What he and his team in Russia feel is right is to create a free-to-play game, one with no barrier to entry other than the skill and patience of the player, that provides the very best flight simulation experience possible. "We have realistic distances; we have realistic speeds and realistic map sizes. That gives a huge depth in gameplay and in tactics."
It’s a dedication to that detail, Anton says, that separates War Thunder from its closest competitors.
Just three months after the PC version of War Thunder launched in Russia in 2012, Wargaming.net announced its own air combat game. Leveraging its massive player base from the smash international hit, World of Tanks, it seemed like a forgone conclusion that World of Warplanes would succeed in crushing War Thunder.
"People asked us," Yudintsev says, "'Do you guys even have a chance? They’re such a big company. They have so many users, so much money, such vast resources.' They told us we would fail. Wargaming was publicly saying that as soon as they launched, we would immediately go down."
But today, more than two years after launch, War Thunder has 10 times as many users on its servers as World of Warplanes does at any given time.
Players can unlock just about everything in the game if they spend enough time. For a fee they can purchase premium time and premium planes, both of which boost their virtual skill progression. But to win pilots still have to learn the capabilities of their aircraft and the limitations of their enemies’ planes. In buying more advanced planes, you’re really only buying more advanced problems.
But the core of the game, a compelling combat experience, is free to play. And it’s fun.
"You can’t buy users," Yudintsev says. "Even if you have a lot of money, it doesn’t mean that you can be successful for that reason alone. You still need to have a good game."
Three weeks ago War Thunder quietly launched on PlayStation 4. Yudintsev says that his game is the first cross platform player-vs-player combat game to allow PC players to compete against console players.
But the PS4 is only part of his plan. In a private demonstration I saw a Windows computer, a PlayStation 4 and a Linux computer all playing together in the same world. The game is also available on the OnLive streaming service and soon will be available on mobile platforms that can bear the load.
There was also an Oculus HD development kit, rigged up to a PC in a private room at E3, running War Thunder on the live global server. Being able to look around my cockpit, to track the enemies as I wheeled my plane through the air, was an unforgettable experience.

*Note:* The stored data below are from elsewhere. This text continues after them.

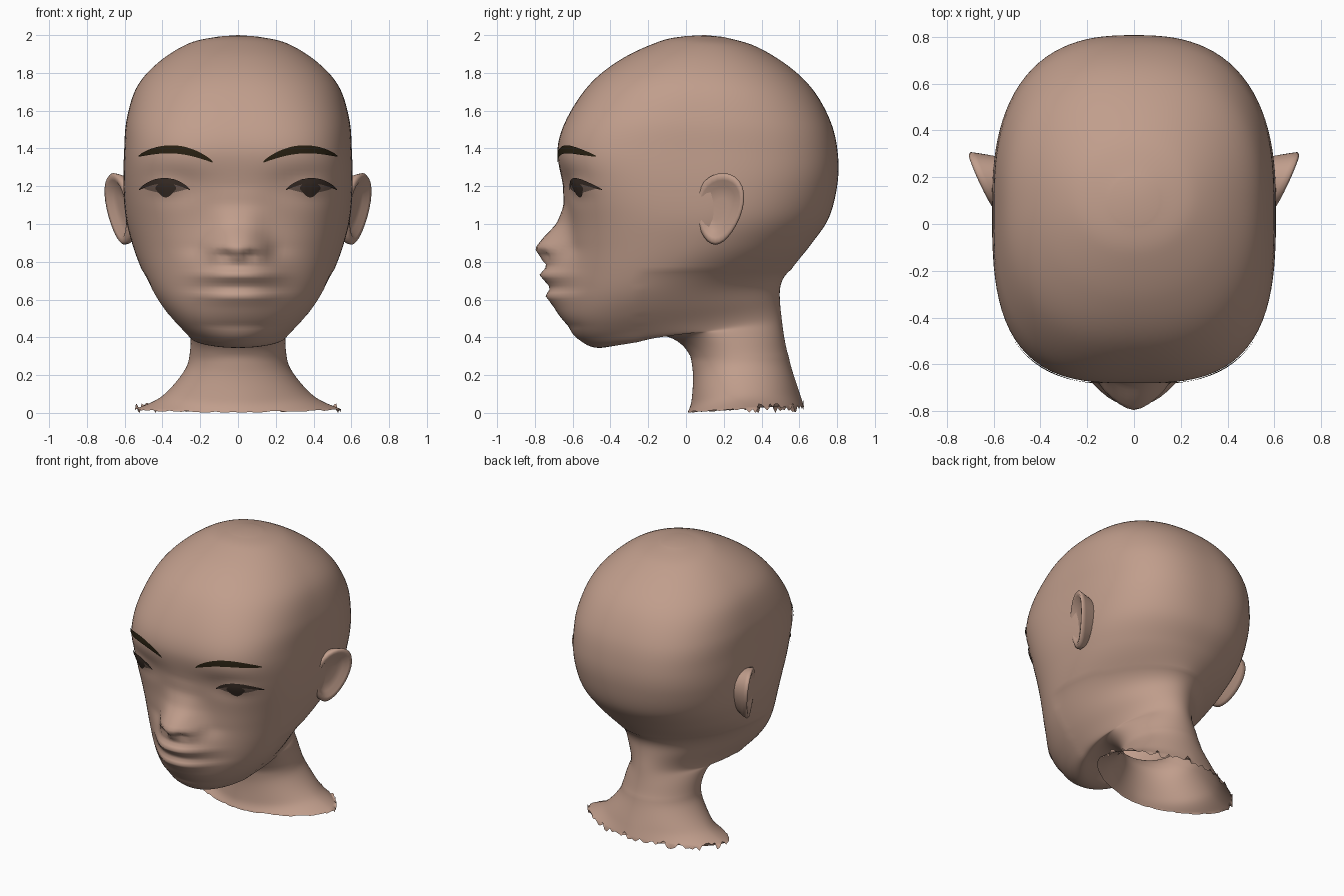
import bpy, bmesh, math, random
from mathutils import Vector
from mathutils.bvhtree import BVHTree

if "Cube" in bpy.data.objects:
    bpy.data.objects.remove(bpy.data.objects["Cube"])

random.seed(4)


def material(name, rgb):
    m = bpy.data.materials.new(name)
    m.diffuse_color = (*rgb, 1)
    m.use_nodes = True
    m.node_tree.nodes["Principled BSDF"].inputs["Base Color"].default_value = m.diffuse_color
    return m


SKIN = material("skin", (0.53, 0.34, 0.262))
BROW = material("brow_brown", (0.022, 0.015, 0.006))
LASH = material("lash_brown", (0.042, 0.027, 0.020))
EYE = material("eye_shade", (0.16, 0.105, 0.082))


def finish(bm, name, mat, mirror=False):
    bmesh.ops.recalc_face_normals(bm, faces=bm.faces)
    me = bpy.data.meshes.new(name)
    bm.to_mesh(me)
    bm.free()
    me.materials.append(mat)
    ob = bpy.data.objects.new(name, me)
    bpy.context.collection.objects.link(ob)
    for p in me.polygons:
        p.use_smooth = True
    if mirror:
        mod = ob.modifiers.new("mirror", 'MIRROR')
        mod.use_mirror_merge = False


def lookup(table, t):
    """Piecewise linear value from (key, value) pairs with rising keys."""
    if t <= table[0][0]:
        return table[0][1]
    for (a, u), (b, v) in zip(table, table[1:]):
        if t <= b:
            return u + (v - u) * (t - a) / (b - a)
    return table[-1][1]


def catmull(rows, steps):
    out = []
    n = len(rows)
    for i in range(n - 1):
        p0, p1, p2, p3 = (rows[max(0, min(n - 1, i + k))] for k in (-1, 0, 1, 2))
        for s in range(steps):
            t = s / steps
            out.append([0.5 * (2 * b + (c - a) * t + (2 * a - 5 * b + 4 * c - d) * t * t
                               + (3 * b - a - 3 * c + d) * t ** 3)
                        for a, b, c, d in zip(p0, p1, p2, p3)])
    out.append(list(rows[-1]))
    return out


def gauss(d, s):
    return math.exp(-0.5 * (d / s) ** 2)


def bridge(bm, loops):
    for la, lb in zip(loops, loops[1:]):
        for i in range(len(la)):
            j = (i + 1) % len(la)
            bm.faces.new((la[i], la[j], lb[j], lb[i]))


# Tilted sections, crown to shoulders: front y, front z, back y, back z, half width
SECTIONS = [
    (0.00, 1.995, 0.20, 1.99, 0.10),
    (-0.13, 1.97, 0.37, 1.94, 0.26),
    (-0.33, 1.88, 0.55, 1.83, 0.42),
    (-0.50, 1.75, 0.68, 1.70, 0.535),
    (-0.625, 1.57, 0.77, 1.53, 0.59),
    (-0.68, 1.40, 0.805, 1.36, 0.603),
    (-0.655, 1.22, 0.80, 1.20, 0.607),
    (-0.62, 1.05, 0.755, 1.03, 0.595),
    (-0.62, 0.90, 0.66, 0.89, 0.56),
    (-0.63, 0.75, 0.565, 0.77, 0.51),
    (-0.64, 0.60, 0.52, 0.69, 0.45),
    (-0.63, 0.48, 0.51, 0.62, 0.38),
    (-0.57, 0.39, 0.51, 0.56, 0.31),
    (-0.44, 0.345, 0.515, 0.50, 0.265),
    (-0.18, 0.43, 0.52, 0.44, 0.255),
    (-0.01, 0.36, 0.53, 0.37, 0.255),
    (0.035, 0.23, 0.555, 0.25, 0.275),
    (0.03, 0.07, 0.60, 0.11, 0.40),
    (0.01, 0.005, 0.625, 0.035, 0.545),
]
# Forward relief on the centre line by height
NOSE = [(0.78, 0), (0.83, 0.10), (0.87, 0.18), (0.93, 0.135), (1.0, 0.07), (1.1, 0.02), (1.2, 0)]
MOUTH = [(0.46, 0), (0.56, 0.06), (0.62, 0.105), (0.662, 0.08), (0.73, 0.145), (0.80, 0.09), (0.87, 0)]


def relief(x, z):
    x = abs(x)
    d = lookup(NOSE, z) * math.exp(-(x / 0.135) ** 2.6)
    d += lookup(MOUTH, z) * math.exp(-(x / 0.21) ** 2.6)
    d += 0.025 * gauss(x - 0.13, 0.035) * gauss(z - 0.87, 0.035)   # nostril wings
    d -= 0.035 * gauss(x - 0.065, 0.025) * gauss(z - 0.835, 0.02)  # nostrils
    d -= 0.035 * gauss(x - 0.34, 0.12) * gauss(z - 1.20, 0.06)     # eye sockets
    d += 0.025 * gauss(x - 0.38, 0.07) * gauss(z - 1.20, 0.035)    # eyeballs
    return d


# Head and neck: one lofted skin, boxy at the brow and tapered behind the jaw
SEG = 112
bm = bmesh.new()
loops = []
rings = catmull(SECTIONS, 8)
for k, (yf, zf, yb, zb, w) in enumerate(rings):
    zm = (zf + zb) / 2
    yc = (yf + yb) / 2 - 0.09 * gauss(zm - 0.62, 0.17)
    pf = 2 + 1.1 * gauss(zm - 1.3, 0.3) - 0.3 * gauss(zm, 0.08)
    pb = 2 + 0.6 * gauss(zm - 1.4, 0.3) - 0.35 * gauss(zm - 0.66, 0.1) - 0.3 * gauss(zm, 0.08)
    loop = []
    for i in range(SEG):
        a = 2 * math.pi * i / SEG
        s, c = math.sin(a), -math.cos(a)
        p = pf if c < 0 else pb
        r = (abs(s) ** p + abs(c) ** p) ** (-1 / p)
        x, y = w * s * r, yc + c * r * ((yc - yf) if c < 0 else (yb - yc))
        z = zf + (zb - zf) * (y - yf) / (yb - yf)
        if c < 0 and yf < -0.4:
            y -= relief(x, z)
        if k == len(rings) - 1:                      # torn lower edge
            z = max(0, z + random.uniform(-0.02, 0.02) * (0.2 if c < 0 else 1.5))
        loop.append(bm.verts.new((x, y, z)))
    loops.append(loop)
bridge(bm, loops)
crown = bm.verts.new((0, 0.1, 2.0))
for i in range(SEG):
    bm.faces.new((crown, loops[0][(i + 1) % SEG], loops[0][i]))
# Soften the fold where jaw and skull run into the neck
for _ in range(40):
    fold = [v for v in bm.verts if v.co.y > -0.25 and 0.3 < v.co.z < 0.75]
    bmesh.ops.smooth_vert(bm, verts=fold, factor=0.5,
                          use_axis_x=True, use_axis_y=True, use_axis_z=True)
bmesh.ops.recalc_face_normals(bm, faces=bm.faces)
bm.normal_update()
tree = BVHTree.FromBMesh(bm)
finish(bm, "head_and_neck", SKIN)

# Ears: wedge that flares outward to the back, with a hollow inside the rim
bm = bmesh.new()
ear_loops = []
for scale, out in [(0.8, None), (0.97, -0.025), (1, 0), (0.93, 0.012), (0.8, 0.008),
                   (0.62, -0.015), (0.3, -0.02)]:
    loop = []
    for i in range(28):
        a = 2 * math.pi * i / 28
        cy, cz = math.cos(a), math.sin(a)
        wide = 0.125 * (1 + 0.22 * cz)               # broad top, narrow lobe
        y = 0.175 + 0.02 * cz + scale * wide * cy
        z = 1.08 + scale * 0.19 * cz
        x = 0.54 if out is None else 0.575 + 0.45 * (y - 0.05) + 0.10 * (z - 1.08) + out
        loop.append(bm.verts.new((x, y, z)))
    ear_loops.append(loop)
bridge(bm, ear_loops)
bm.faces.new(ear_loops[-1])
finish(bm, "ears", SKIN, True)


def plate(name, mat, lift, start, end, low, high):
    """Thin painted patch on the face, between two arcs from start to end (x, z)."""
    bm = bmesh.new()
    cols = []
    for i in range(25):
        t = 0.01 + 0.98 * i / 24
        x = start[0] + (end[0] - start[0]) * t
        base = start[1] + (end[1] - start[1]) * t
        lo = base + low * math.sin(math.pi * t)
        hi = base + high * math.sin(math.pi * t) ** 0.7
        col = []
        for j in range(5):
            z = lo + (hi - lo) * j / 4
            spot, normal, _, _ = tree.ray_cast(Vector((x, -2, z)), Vector((0, 1, 0)))
            col.append(bm.verts.new(spot + normal * (lift if normal.y < 0 else -lift)))
        cols.append(col)
    for ca, cb in zip(cols, cols[1:]):
        for j in range(4):
            bm.faces.new((ca[j], cb[j], cb[j + 1], ca[j + 1]))
    finish(bm, name, mat, True)


# Eyebrows, eyes, irises and upper lashes
plate("eyebrows", BROW, 0.006, (0.13, 1.325), (0.525, 1.355), 0.033, 0.075)
plate("eyes", EYE, 0.004, (0.265, 1.187), (0.495, 1.187), -0.022, 0.045)
plate("irises", LASH, 0.006, (0.325, 1.19), (0.435, 1.19), -0.048, 0.04)
plate("lashes", LASH, 0.008, (0.25, 1.18), (0.52, 1.18), 0.036, 0.065)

Yudintsev says that, since the team has supported motion tracking devices like the Track IR since launch, the integration of virtual reality technology has been easy.

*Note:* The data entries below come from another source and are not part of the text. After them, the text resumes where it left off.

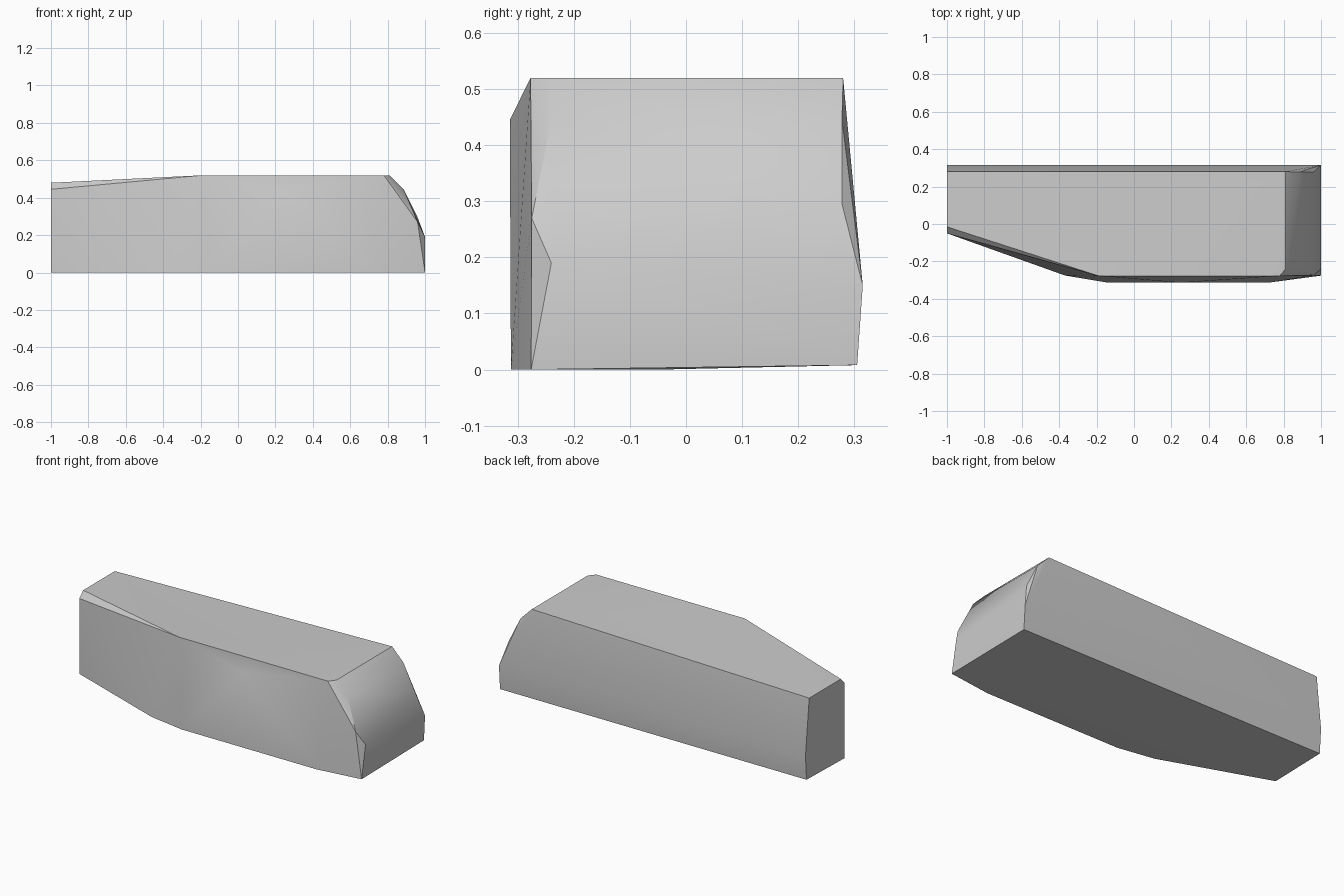
import bpy
import bmesh
import math

cube = bpy.data.objects.get("Cube")
if cube:
    bpy.data.objects.remove(cube, do_unlink=True)

# Plain grey finish
grey = bpy.data.materials.new("light_grey")
grey.use_nodes = True
colour = (0.6, 0.6, 0.6, 1)
grey.diffuse_color = colour
grey.node_tree.nodes["Principled BSDF"].inputs["Base Color"].default_value = colour

# Flat end: narrow, with a small chamfer on its upper front corner
flat_end = [(-1, -.05, 0), (-1, -.05, .445), (-1, -.015, .48),
            (-1, .28, .48), (-1, .315, .15), (-1, .305, .008)]

# Front side: bulging bottom outline, a bulge high up and the top edge
front_side = [(-.37, -.275, 0), (-.15, -.312, 0), (.73, -.312, 0),
              (.25, -.314, .445), (-.19, -.277, .52), (.78, -.277, .52)]

# Rounded end: the same curved profile on the back and front corners
end_back = [(.81, .28, .52), (.885, .278, .445), (.96, .278, .295),
            (1, .315, .15), (1, .305, .008)]
end_front = [(.81, -.24, .52), (.885, -.24, .445), (.82, -.277, .445),
             (.96, -.275, .27), (1, -.24, .19), (1, -.276, 0)]


def hull_object(name, points, material):
    """Wrap a set of corner points in one closed convex body."""
    bm = bmesh.new()
    for point in points:
        bm.verts.new(point)
    result = bmesh.ops.convex_hull(bm, input=list(bm.verts))
    loose = {item for item in result["geom_interior"] + result["geom_unused"]
             if isinstance(item, bmesh.types.BMVert)}
    bmesh.ops.delete(bm, geom=list(loose), context="VERTS")
    # Merge the flat triangles into whole faces
    bmesh.ops.dissolve_limit(bm, angle_limit=math.radians(0.5),
                             verts=list(bm.verts), edges=list(bm.edges))
    bmesh.ops.recalc_face_normals(bm, faces=list(bm.faces))
    mesh = bpy.data.meshes.new(name)
    bm.to_mesh(mesh)
    bm.free()
    mesh.materials.append(material)
    obj = bpy.data.objects.new(name, mesh)
    bpy.context.collection.objects.link(obj)
    return obj


body = hull_object("tapered_block",
                   flat_end + front_side + end_back + end_front, grey)

# Smooth the gentle bends and keep the real edges sharp
bpy.ops.object.select_all(action="DESELECT")
body.select_set(True)
bpy.context.view_layer.objects.active = body
bpy.ops.object.shade_smooth_by_angle(angle=math.radians(30))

Team members are also very interested in Sony’s Project Morpheus, meaning that their game could be the first console flight simulator to bring VR compatibility to the living room.
In beta testing, and also available on the show floor, was the Ground Forces expansion. Yudintsev has built an entire game within the existing game, one that lets tankers battle it out on the same maps as virtual pilots. Soon, player-controlled warships will be able to join the same battles, pouring fire inland while dodging torpedo bombers swarming on them.

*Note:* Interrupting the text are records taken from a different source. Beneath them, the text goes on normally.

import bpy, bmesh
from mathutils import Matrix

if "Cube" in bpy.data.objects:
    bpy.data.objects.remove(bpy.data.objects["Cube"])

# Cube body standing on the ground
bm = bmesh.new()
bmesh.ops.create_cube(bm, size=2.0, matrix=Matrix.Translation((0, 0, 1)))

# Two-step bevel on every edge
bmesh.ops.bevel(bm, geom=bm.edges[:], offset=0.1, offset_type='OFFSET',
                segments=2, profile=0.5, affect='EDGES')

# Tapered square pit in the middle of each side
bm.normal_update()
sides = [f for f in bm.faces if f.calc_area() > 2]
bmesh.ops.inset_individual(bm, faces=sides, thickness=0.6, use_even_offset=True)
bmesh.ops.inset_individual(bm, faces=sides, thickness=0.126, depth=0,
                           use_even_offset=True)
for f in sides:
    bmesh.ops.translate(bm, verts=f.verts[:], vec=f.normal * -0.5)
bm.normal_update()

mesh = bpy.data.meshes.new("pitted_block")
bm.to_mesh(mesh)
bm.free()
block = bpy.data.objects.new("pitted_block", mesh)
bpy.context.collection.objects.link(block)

The growth potential of this game, which had only 60,000 players on its servers while I played it on the show floor, feels massive. The inertia this game is developing feels significant, and by adding more platforms and more ways to join the battles, the only place to go is up.
Yudintsev likes his chances against the juggernauts in the free-to-play space.
"We’re not looking at our competitors and trying to do what they do, or don’t do," he says. "We’re just making the game we feel is good."